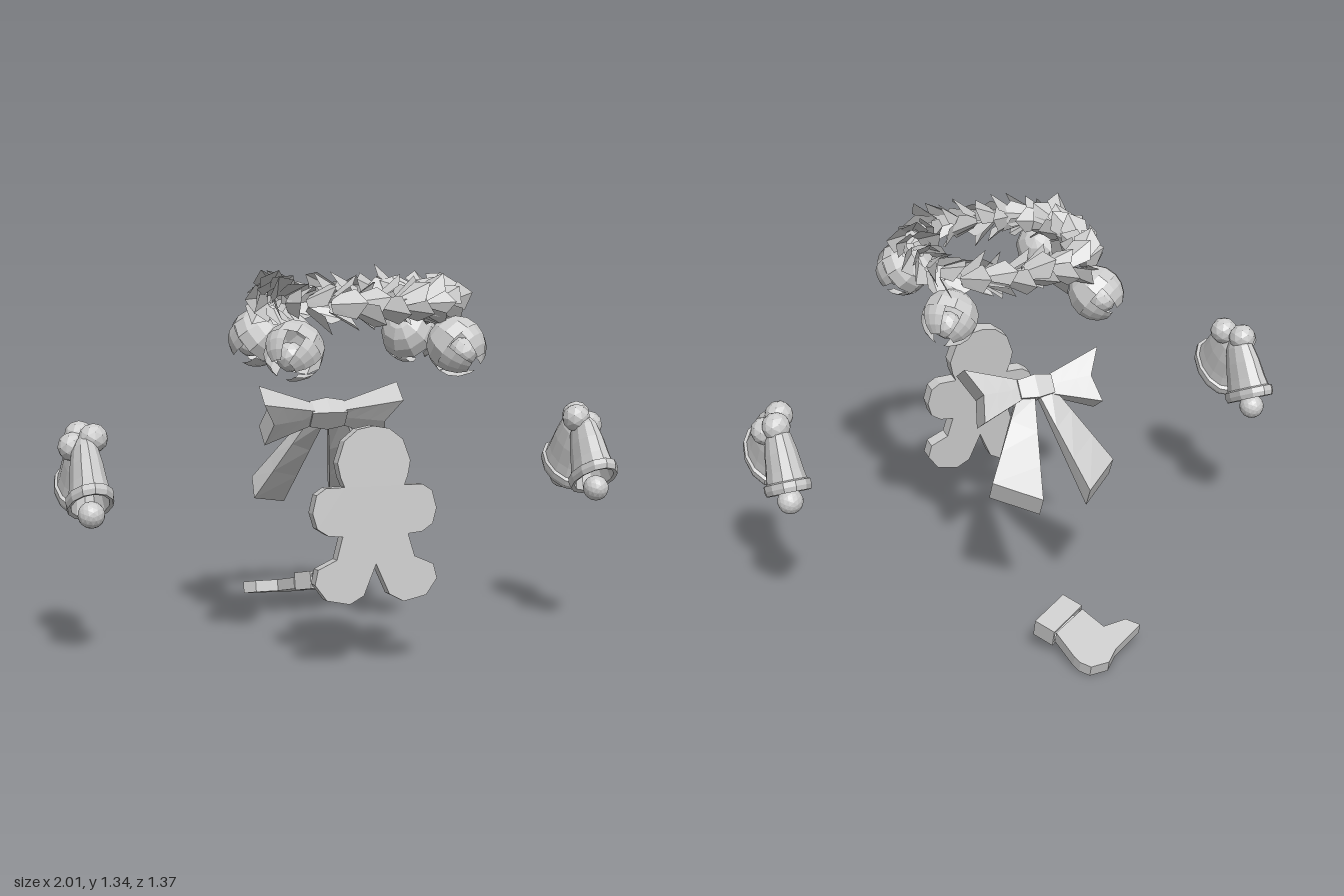
import * as THREE from 'three';

const grey = new THREE.MeshStandardMaterial({ color: 0xcccccc, flatShading: true });
const thin = new THREE.MeshStandardMaterial({ color: 0xcccccc, flatShading: true, side: THREE.DoubleSide });
const V = (x, y, z) => new THREE.Vector3(x, y, z);
const lerp = THREE.MathUtils.lerp;

function add(parent, name, geometry, material = grey) {
  const mesh = new THREE.Mesh(geometry, material);
  mesh.name = name;
  parent.add(mesh);
  return mesh;
}

function group(parent, name, x = 0, y = 0, z = 0) {
  const g = new THREE.Group();
  g.name = name;
  g.position.set(x, y, z);
  parent.add(g);
  return g;
}

const outline = (points) => points.map(([x, y]) => new THREE.Vector2(x, y));

function slab(points, depth, hole) {
  const shape = new THREE.Shape(outline(points));
  if (hole) shape.holes.push(new THREE.Path(outline(hole)));
  return new THREE.ExtrudeGeometry(shape, { depth, bevelEnabled: false });
}

// A box whose corners are moved by a rule
function bentBox(rule, nx = 1, ny = 1, nz = 1) {
  const geometry = new THREE.BoxGeometry(1, 1, 1, nx, ny, nz);
  const p = geometry.attributes.position;
  for (let i = 0; i < p.count; i++) p.setXYZ(i, ...rule(p.getX(i), p.getY(i), p.getZ(i)));
  geometry.computeVertexNormals();
  return geometry;
}

// Flat biscuit figure, leaning back slightly
function buildCookie(root) {
  const half = [
    [0.055, 0.59], [0.103, 0.552], [0.128, 0.48], [0.118, 0.43], [0.105, 0.398],
    [0.17, 0.397], [0.203, 0.375], [0.218, 0.315], [0.203, 0.262], [0.165, 0.237],
    [0.115, 0.232], [0.137, 0.155], [0.203, 0.125], [0.215, 0.075], [0.175, 0.02],
    [0.095, 0.003], [0.045, 0.03],
  ];
  const mirrored = half.slice().reverse().map(([x, y]) => [-x, y]);
  const points = [[0, 0.6], ...half, [0, 0.135], ...mirrored].reverse();
  const cookie = group(root, 'cookieFigure', 0, 0.23, 0.538);
  cookie.rotation.x = -0.075;
  add(cookie, 'cookieBody', slab(points, 0.052));
}

// Two flattened hand bells tied with three berries
function buildBellPair(root, side, z) {
  const pair = group(root, side > 0 ? 'leftBells' : 'rightBells', side * 0.92, 0, z);
  const profile = outline([
    [0, 0.235], [0.045, 0.225], [0.073, 0.19], [0.092, 0.13], [0.104, 0.065], [0.114, 0.03],
    [0.13, 0.025], [0.132, 0.005], [0.124, -0.012], [0.105, -0.008], [0.09, 0.06], [0, 0.18],
  ].reverse());
  for (const s of [1, -1]) {
    const bell = group(pair, 'bell', 0, 0.575, s * 0.135);
    bell.rotation.x = -0.53 * s;
    add(bell, 'bellCup', new THREE.LatheGeometry(profile, 12), thin).scale.x = 0.62;
    add(bell, 'clapper', new THREE.IcosahedronGeometry(0.046, 2)).position.y = -0.04;
  }
  const berries = [[-0.005, 0.782, -0.046], [-0.035, 0.75, -0.002], [0.03, 0.782, 0.038]];
  for (const [x, y, bz] of berries) {
    add(pair, 'berry', new THREE.IcosahedronGeometry(0.051, 1)).position.set(-side * x, y, bz);
  }
}

// One broad folded leaf pointing along +z, with its spine raised
function leafGeometry() {
  const v = [
    0, 0.012, 0, -0.03, 0, 0.005, -0.05, -0.008, 0.08,
    0, 0.01, 0.125, 0.05, -0.008, 0.08, 0.03, 0, 0.005,
  ];
  const geometry = new THREE.BufferGeometry();
  geometry.setAttribute('position', new THREE.Float32BufferAttribute(v, 3));
  geometry.setIndex([0, 1, 2, 0, 2, 3, 0, 3, 4, 0, 4, 5]);
  geometry.computeVertexNormals();
  return geometry;
}

// Square garland of overlapping leaves, with uneven tilt
function buildGarland(root) {
  const garland = group(root, 'garland', 0.006, 1.24, 0.308);
  const a = 0.265, b = 0.18, deep = 0.97;
  const corners = [[b, a], [a, b], [a, -b], [b, -a], [-b, -a], [-a, -b], [-a, b], [-b, a]];
  const path = new THREE.CatmullRomCurve3(corners.map(([x, z]) => V(x, 0, z * deep)), true);
  const leaf = leafGeometry();
  const stations = 26, around = 4;
  for (let i = 0; i < stations; i++) {
    const u = i / stations;
    const point = path.getPointAt(u), tangent = path.getTangentAt(u);
    const out = V(tangent.z, 0, -tangent.x);
    for (let k = 0; k < around; k++) {
      const angle = ((k + (i % 2) * 0.5) / around) * Math.PI * 2 + 0.3 * Math.sin(i * 4.1 + k * 1.7);
      const radial = out.clone().multiplyScalar(Math.cos(angle)).add(V(0, Math.sin(angle), 0));
      const zAxis = tangent.clone().multiplyScalar(0.8)
        .addScaledVector(radial, 0.5 + 0.25 * Math.sin(i * 2.3 + k * 2)).normalize();
      const xAxis = V(0, 0, 0).crossVectors(radial, zAxis).normalize();
      const yAxis = V(0, 0, 0).crossVectors(zAxis, xAxis);
      const mesh = add(garland, 'garlandLeaf', leaf, thin);
      mesh.quaternion.setFromRotationMatrix(new THREE.Matrix4().makeBasis(xAxis, yAxis, zAxis));
      mesh.position.copy(point).addScaledVector(radial, 0.014).addScaledVector(tangent, -0.05);
    }
  }
}

// Hollow round bell with four claws around its opening
function buildJingleBell(root, sx, z, sz) {
  const r = 0.102;
  const bell = group(root, 'jingleBell', sx * 0.282, 1.095, z);
  bell.quaternion.setFromUnitVectors(V(0, -1, 0), V(sx * 0.55, -0.6, sz * 0.55).normalize());
  add(bell, 'bellShell', new THREE.SphereGeometry(r, 10, 4, 0, Math.PI * 2, 0, Math.PI * 0.52), thin);
  for (let k = 0; k < 4; k++) {
    add(bell, 'bellClaw', new THREE.SphereGeometry(r, 2, 3, k * Math.PI / 2, 0.95, Math.PI * 0.52, Math.PI * 0.34), thin);
  }
  add(bell, 'bellPellet', new THREE.IcosahedronGeometry(0.05, 1)).position.y = -0.03;
}

// Ribbon bow leaning back, with flared loops and tails
function buildBow(root) {
  const bow = group(root, 'bow', 0, 0.8, 0);
  bow.rotation.x = 0.64;
  add(bow, 'bowKnot', bentBox((x, y, z) => {
    const pinch = 1 - 0.2 * Math.abs(x) * 2;
    return [x * 0.13, y * 0.085 * pinch, -0.01 + z * 0.08 * pinch];
  }, 2, 2, 2));
  for (const side of [1, -1]) {
    add(bow, 'bowLoop', bentBox((x, y, z) => {
      const t = x * side + 0.5;
      const notch = t * 0.035 * (1 - Math.abs(y) * 2);
      return [side * (lerp(0.04, 0.243 + y * 0.03, t) - notch), y * lerp(0.06, 0.2, t), -0.01 + z * lerp(0.04, 0.1, t)];
    }, 3, 2, 1));
    add(bow, 'bowTail', bentBox((x, y, z) => {
      const across = x * side + 0.5, t = 0.5 - y;
      return [
        side * lerp(lerp(0.01, 0.06, across), lerp(0.09, 0.235, across), t),
        lerp(lerp(-0.04, 0, across), lerp(-0.43, -0.328, across), t) - z * 0.04 * t,
        lerp(-0.012, lerp(-0.045, 0.028, across), t) + z * lerp(0.03, 0.072, t),
      ];
    }, 1, 3, 1));
  }
}

// Boot lying on its side, raised towards its hollow cuff
function buildBoot(root) {
  const boot = group(root, 'boot', 0, 0.046, -0.52);
  boot.rotation.x = -0.26;
  const body = [
    [-0.18, 0.025], [-0.14, -0.015], [-0.05, -0.005], [-0.01, -0.105], [0.125, -0.025],
    [0.108, 0.1], [0.098, 0.13], [0.07, 0.16], [0, 0.157], [-0.05, 0.105],
  ];
  add(boot, 'bootBody', slab(body, 0.044)).rotation.x = -Math.PI / 2;
  const rect = (w, h) => [[-w, -h], [w, -h], [w, h], [-w, h]];
  const cuff = add(boot, 'bootCuff', slab(rect(0.086, 0.034), 0.083, rect(0.077, 0.026)));
  cuff.position.set(0.066, 0.028, 0.06);
  cuff.rotation.y = 0.56;
}

export function createModel() {
  const root = new THREE.Group();
  root.name = 'festiveDecorations';
  buildCookie(root);
  buildBellPair(root, 1, 0.15);
  buildBellPair(root, -1, 0.182);
  buildGarland(root);
  for (const sx of [1, -1]) {
    buildJingleBell(root, sx, 0.572, 1);
    buildJingleBell(root, sx, 0.08, -1);
  }
  buildBow(root);
  buildBoot(root);
  return root;
}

▸ EXERCISE OBJECTIVE
Please reproduce the line containing "buildJingleBell(root, sx, 0.572, 1);" and each line after it to the end of the listing, exactly, with nothing added or left out.

▸ TASK SOLUTION
    buildJingleBell(root, sx, 0.572, 1);
    buildJingleBell(root, sx, 0.08, -1);
  }
  buildBow(root);
  buildBoot(root);
  return root;
}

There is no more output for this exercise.